REQUIRED WORK:
Please restate the data below word for word, omitting all images.
▼
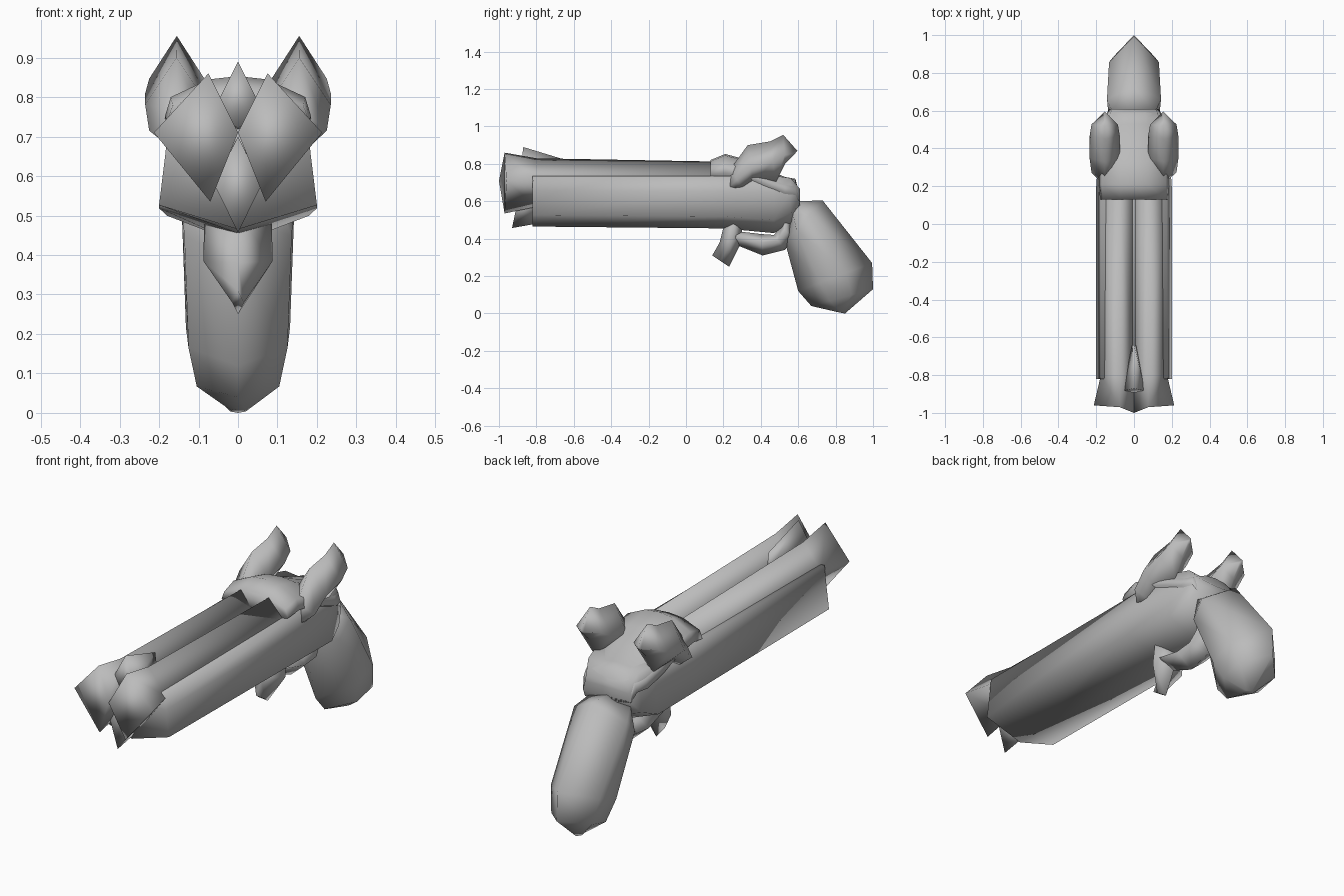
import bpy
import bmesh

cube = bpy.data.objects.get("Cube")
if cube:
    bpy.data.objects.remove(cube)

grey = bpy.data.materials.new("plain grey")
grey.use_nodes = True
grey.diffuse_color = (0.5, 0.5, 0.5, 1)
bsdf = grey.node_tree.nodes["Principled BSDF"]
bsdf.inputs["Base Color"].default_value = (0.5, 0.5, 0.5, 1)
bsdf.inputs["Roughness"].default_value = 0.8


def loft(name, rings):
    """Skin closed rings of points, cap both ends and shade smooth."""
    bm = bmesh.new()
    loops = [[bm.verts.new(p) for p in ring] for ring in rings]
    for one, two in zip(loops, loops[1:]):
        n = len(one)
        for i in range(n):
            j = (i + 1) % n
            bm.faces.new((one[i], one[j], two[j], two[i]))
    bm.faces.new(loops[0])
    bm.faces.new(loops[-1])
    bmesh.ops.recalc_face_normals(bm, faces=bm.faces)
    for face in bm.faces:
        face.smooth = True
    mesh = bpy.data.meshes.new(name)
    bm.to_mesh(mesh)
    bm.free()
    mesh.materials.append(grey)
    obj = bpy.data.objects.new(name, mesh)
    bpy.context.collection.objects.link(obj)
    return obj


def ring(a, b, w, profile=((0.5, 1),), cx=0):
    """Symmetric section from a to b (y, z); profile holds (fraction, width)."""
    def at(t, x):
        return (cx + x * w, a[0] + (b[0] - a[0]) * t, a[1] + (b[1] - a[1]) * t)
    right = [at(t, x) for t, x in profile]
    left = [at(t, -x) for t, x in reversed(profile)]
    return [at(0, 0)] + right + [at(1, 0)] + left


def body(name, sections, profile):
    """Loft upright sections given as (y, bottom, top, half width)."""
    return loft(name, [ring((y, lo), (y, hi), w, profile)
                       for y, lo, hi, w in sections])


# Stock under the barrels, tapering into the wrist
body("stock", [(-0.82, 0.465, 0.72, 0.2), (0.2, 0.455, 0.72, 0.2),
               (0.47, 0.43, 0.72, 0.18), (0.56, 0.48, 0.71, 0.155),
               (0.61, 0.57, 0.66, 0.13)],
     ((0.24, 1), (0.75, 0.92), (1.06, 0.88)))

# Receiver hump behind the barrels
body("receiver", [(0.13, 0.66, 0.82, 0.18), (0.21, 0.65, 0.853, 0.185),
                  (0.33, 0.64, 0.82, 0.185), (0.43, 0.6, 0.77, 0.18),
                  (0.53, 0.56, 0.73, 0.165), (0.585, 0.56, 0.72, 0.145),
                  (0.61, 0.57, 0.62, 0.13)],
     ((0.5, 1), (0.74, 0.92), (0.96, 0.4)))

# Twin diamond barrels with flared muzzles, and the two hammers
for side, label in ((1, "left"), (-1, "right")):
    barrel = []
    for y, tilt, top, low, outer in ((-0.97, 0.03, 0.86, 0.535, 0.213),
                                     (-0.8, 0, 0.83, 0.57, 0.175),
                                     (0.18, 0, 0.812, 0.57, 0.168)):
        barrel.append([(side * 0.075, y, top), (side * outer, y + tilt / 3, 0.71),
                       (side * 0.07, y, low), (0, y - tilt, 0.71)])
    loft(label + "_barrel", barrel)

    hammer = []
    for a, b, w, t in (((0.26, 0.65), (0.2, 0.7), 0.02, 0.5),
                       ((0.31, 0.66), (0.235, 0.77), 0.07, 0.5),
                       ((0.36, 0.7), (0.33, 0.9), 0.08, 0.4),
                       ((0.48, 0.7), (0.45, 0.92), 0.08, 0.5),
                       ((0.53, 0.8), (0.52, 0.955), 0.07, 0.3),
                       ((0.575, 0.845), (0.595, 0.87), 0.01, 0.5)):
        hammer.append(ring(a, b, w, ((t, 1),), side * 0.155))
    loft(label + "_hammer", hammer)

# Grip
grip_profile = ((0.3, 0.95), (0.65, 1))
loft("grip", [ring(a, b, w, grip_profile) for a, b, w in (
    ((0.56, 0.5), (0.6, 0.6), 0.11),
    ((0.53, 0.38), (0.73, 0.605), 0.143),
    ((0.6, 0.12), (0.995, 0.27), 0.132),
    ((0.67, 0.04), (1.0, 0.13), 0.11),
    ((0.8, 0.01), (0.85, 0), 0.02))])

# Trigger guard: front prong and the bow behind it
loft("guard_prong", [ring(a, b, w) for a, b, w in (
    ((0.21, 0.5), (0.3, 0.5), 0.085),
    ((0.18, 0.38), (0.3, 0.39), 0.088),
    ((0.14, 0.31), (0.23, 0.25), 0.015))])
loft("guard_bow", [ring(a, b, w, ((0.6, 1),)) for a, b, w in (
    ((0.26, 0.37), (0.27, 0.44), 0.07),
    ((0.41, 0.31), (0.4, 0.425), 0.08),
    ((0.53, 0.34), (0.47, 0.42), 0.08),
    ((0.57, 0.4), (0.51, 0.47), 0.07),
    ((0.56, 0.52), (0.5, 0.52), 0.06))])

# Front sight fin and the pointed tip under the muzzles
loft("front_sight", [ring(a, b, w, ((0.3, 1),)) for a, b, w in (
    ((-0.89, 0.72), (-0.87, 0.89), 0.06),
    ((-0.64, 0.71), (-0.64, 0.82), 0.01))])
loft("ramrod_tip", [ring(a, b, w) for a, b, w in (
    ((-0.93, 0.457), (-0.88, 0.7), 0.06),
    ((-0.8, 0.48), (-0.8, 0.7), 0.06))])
▲
RESULT OF THE TASK:
import bpy
import bmesh

cube = bpy.data.objects.get("Cube")
if cube:
    bpy.data.objects.remove(cube)

grey = bpy.data.materials.new("plain grey")
grey.use_nodes = True
grey.diffuse_color = (0.5, 0.5, 0.5, 1)
bsdf = grey.node_tree.nodes["Principled BSDF"]
bsdf.inputs["Base Color"].default_value = (0.5, 0.5, 0.5, 1)
bsdf.inputs["Roughness"].default_value = 0.8


def loft(name, rings):
    """Skin closed rings of points, cap both ends and shade smooth."""
    bm = bmesh.new()
    loops = [[bm.verts.new(p) for p in ring] for ring in rings]
    for one, two in zip(loops, loops[1:]):
        n = len(one)
        for i in range(n):
            j = (i + 1) % n
            bm.faces.new((one[i], one[j], two[j], two[i]))
    bm.faces.new(loops[0])
    bm.faces.new(loops[-1])
    bmesh.ops.recalc_face_normals(bm, faces=bm.faces)
    for face in bm.faces:
        face.smooth = True
    mesh = bpy.data.meshes.new(name)
    bm.to_mesh(mesh)
    bm.free()
    mesh.materials.append(grey)
    obj = bpy.data.objects.new(name, mesh)
    bpy.context.collection.objects.link(obj)
    return obj


def ring(a, b, w, profile=((0.5, 1),), cx=0):
    """Symmetric section from a to b (y, z); profile holds (fraction, width)."""
    def at(t, x):
        return (cx + x * w, a[0] + (b[0] - a[0]) * t, a[1] + (b[1] - a[1]) * t)
    right = [at(t, x) for t, x in profile]
    left = [at(t, -x) for t, x in reversed(profile)]
    return [at(0, 0)] + right + [at(1, 0)] + left


def body(name, sections, profile):
    """Loft upright sections given as (y, bottom, top, half width)."""
    return loft(name, [ring((y, lo), (y, hi), w, profile)
                       for y, lo, hi, w in sections])


# Stock under the barrels, tapering into the wrist
body("stock", [(-0.82, 0.465, 0.72, 0.2), (0.2, 0.455, 0.72, 0.2),
               (0.47, 0.43, 0.72, 0.18), (0.56, 0.48, 0.71, 0.155),
               (0.61, 0.57, 0.66, 0.13)],
     ((0.24, 1), (0.75, 0.92), (1.06, 0.88)))

# Receiver hump behind the barrels
body("receiver", [(0.13, 0.66, 0.82, 0.18), (0.21, 0.65, 0.853, 0.185),
                  (0.33, 0.64, 0.82, 0.185), (0.43, 0.6, 0.77, 0.18),
                  (0.53, 0.56, 0.73, 0.165), (0.585, 0.56, 0.72, 0.145),
                  (0.61, 0.57, 0.62, 0.13)],
     ((0.5, 1), (0.74, 0.92), (0.96, 0.4)))

# Twin diamond barrels with flared muzzles, and the two hammers
for side, label in ((1, "left"), (-1, "right")):
    barrel = []
    for y, tilt, top, low, outer in ((-0.97, 0.03, 0.86, 0.535, 0.213),
                                     (-0.8, 0, 0.83, 0.57, 0.175),
                                     (0.18, 0, 0.812, 0.57, 0.168)):
        barrel.append([(side * 0.075, y, top), (side * outer, y + tilt / 3, 0.71),
                       (side * 0.07, y, low), (0, y - tilt, 0.71)])
    loft(label + "_barrel", barrel)

    hammer = []
    for a, b, w, t in (((0.26, 0.65), (0.2, 0.7), 0.02, 0.5),
                       ((0.31, 0.66), (0.235, 0.77), 0.07, 0.5),
                       ((0.36, 0.7), (0.33, 0.9), 0.08, 0.4),
                       ((0.48, 0.7), (0.45, 0.92), 0.08, 0.5),
                       ((0.53, 0.8), (0.52, 0.955), 0.07, 0.3),
                       ((0.575, 0.845), (0.595, 0.87), 0.01, 0.5)):
        hammer.append(ring(a, b, w, ((t, 1),), side * 0.155))
    loft(label + "_hammer", hammer)

# Grip
grip_profile = ((0.3, 0.95), (0.65, 1))
loft("grip", [ring(a, b, w, grip_profile) for a, b, w in (
    ((0.56, 0.5), (0.6, 0.6), 0.11),
    ((0.53, 0.38), (0.73, 0.605), 0.143),
    ((0.6, 0.12), (0.995, 0.27), 0.132),
    ((0.67, 0.04), (1.0, 0.13), 0.11),
    ((0.8, 0.01), (0.85, 0), 0.02))])

# Trigger guard: front prong and the bow behind it
loft("guard_prong", [ring(a, b, w) for a, b, w in (
    ((0.21, 0.5), (0.3, 0.5), 0.085),
    ((0.18, 0.38), (0.3, 0.39), 0.088),
    ((0.14, 0.31), (0.23, 0.25), 0.015))])
loft("guard_bow", [ring(a, b, w, ((0.6, 1),)) for a, b, w in (
    ((0.26, 0.37), (0.27, 0.44), 0.07),
    ((0.41, 0.31), (0.4, 0.425), 0.08),
    ((0.53, 0.34), (0.47, 0.42), 0.08),
    ((0.57, 0.4), (0.51, 0.47), 0.07),
    ((0.56, 0.52), (0.5, 0.52), 0.06))])

# Front sight fin and the pointed tip under the muzzles
loft("front_sight", [ring(a, b, w, ((0.3, 1),)) for a, b, w in (
    ((-0.89, 0.72), (-0.87, 0.89), 0.06),
    ((-0.64, 0.71), (-0.64, 0.82), 0.01))])
loft("ramrod_tip", [ring(a, b, w) for a, b, w in (
    ((-0.93, 0.457), (-0.88, 0.7), 0.06),
    ((-0.8, 0.48), (-0.8, 0.7), 0.06))])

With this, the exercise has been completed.